» ACTIVITY
State how many lines of the records below contain the word "THREE", giving the number and nothing else.

» STUDY MATERIAL
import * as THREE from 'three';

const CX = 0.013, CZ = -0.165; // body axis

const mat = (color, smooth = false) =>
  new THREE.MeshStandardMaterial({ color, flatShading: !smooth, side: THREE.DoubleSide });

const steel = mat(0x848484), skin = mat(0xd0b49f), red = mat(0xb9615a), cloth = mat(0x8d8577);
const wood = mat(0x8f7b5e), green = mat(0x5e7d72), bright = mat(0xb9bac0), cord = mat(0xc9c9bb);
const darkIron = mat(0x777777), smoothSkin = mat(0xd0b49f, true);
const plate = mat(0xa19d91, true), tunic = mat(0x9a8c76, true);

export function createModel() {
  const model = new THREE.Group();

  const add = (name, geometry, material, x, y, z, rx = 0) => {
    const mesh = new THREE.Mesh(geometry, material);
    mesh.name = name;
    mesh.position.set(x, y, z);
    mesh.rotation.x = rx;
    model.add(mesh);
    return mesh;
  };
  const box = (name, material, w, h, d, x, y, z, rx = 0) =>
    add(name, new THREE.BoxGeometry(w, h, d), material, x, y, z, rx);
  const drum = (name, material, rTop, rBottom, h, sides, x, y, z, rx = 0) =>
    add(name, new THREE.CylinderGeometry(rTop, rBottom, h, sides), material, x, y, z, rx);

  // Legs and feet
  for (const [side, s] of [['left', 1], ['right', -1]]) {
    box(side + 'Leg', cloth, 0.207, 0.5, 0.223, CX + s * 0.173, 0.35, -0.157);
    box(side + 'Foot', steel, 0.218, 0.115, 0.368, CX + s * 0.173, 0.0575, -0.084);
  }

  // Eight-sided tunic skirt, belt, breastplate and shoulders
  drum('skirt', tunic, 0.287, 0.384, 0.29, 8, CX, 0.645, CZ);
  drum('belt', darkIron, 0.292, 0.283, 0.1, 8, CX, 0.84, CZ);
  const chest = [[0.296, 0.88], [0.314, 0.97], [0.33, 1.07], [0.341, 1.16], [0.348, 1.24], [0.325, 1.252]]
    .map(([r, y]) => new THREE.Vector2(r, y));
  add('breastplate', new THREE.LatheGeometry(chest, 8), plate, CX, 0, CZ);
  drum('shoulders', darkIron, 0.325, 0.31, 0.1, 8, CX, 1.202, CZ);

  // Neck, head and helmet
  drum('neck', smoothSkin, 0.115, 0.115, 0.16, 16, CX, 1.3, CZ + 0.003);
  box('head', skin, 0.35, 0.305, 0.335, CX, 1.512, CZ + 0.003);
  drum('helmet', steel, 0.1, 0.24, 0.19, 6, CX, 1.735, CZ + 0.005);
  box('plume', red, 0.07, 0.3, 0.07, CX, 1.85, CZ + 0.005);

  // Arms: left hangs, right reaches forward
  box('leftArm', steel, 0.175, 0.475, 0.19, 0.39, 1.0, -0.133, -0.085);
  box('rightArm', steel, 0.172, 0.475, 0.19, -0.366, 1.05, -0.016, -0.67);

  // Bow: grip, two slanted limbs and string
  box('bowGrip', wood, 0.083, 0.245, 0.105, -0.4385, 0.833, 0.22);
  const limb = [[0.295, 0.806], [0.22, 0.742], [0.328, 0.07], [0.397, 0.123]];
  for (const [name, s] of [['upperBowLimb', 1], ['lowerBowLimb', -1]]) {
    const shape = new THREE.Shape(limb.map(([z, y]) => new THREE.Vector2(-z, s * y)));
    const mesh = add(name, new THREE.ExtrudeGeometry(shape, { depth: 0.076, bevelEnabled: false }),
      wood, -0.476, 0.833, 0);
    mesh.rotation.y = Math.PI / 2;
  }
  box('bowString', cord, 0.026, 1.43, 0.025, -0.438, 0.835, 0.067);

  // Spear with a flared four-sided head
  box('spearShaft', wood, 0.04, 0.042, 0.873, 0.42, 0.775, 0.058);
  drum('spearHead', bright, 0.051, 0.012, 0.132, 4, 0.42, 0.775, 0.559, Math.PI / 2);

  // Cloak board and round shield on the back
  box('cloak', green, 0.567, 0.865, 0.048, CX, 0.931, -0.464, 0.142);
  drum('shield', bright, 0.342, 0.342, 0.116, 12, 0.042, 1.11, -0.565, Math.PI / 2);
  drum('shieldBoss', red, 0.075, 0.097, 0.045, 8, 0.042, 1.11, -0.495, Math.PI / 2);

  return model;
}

» TASK RESULT
10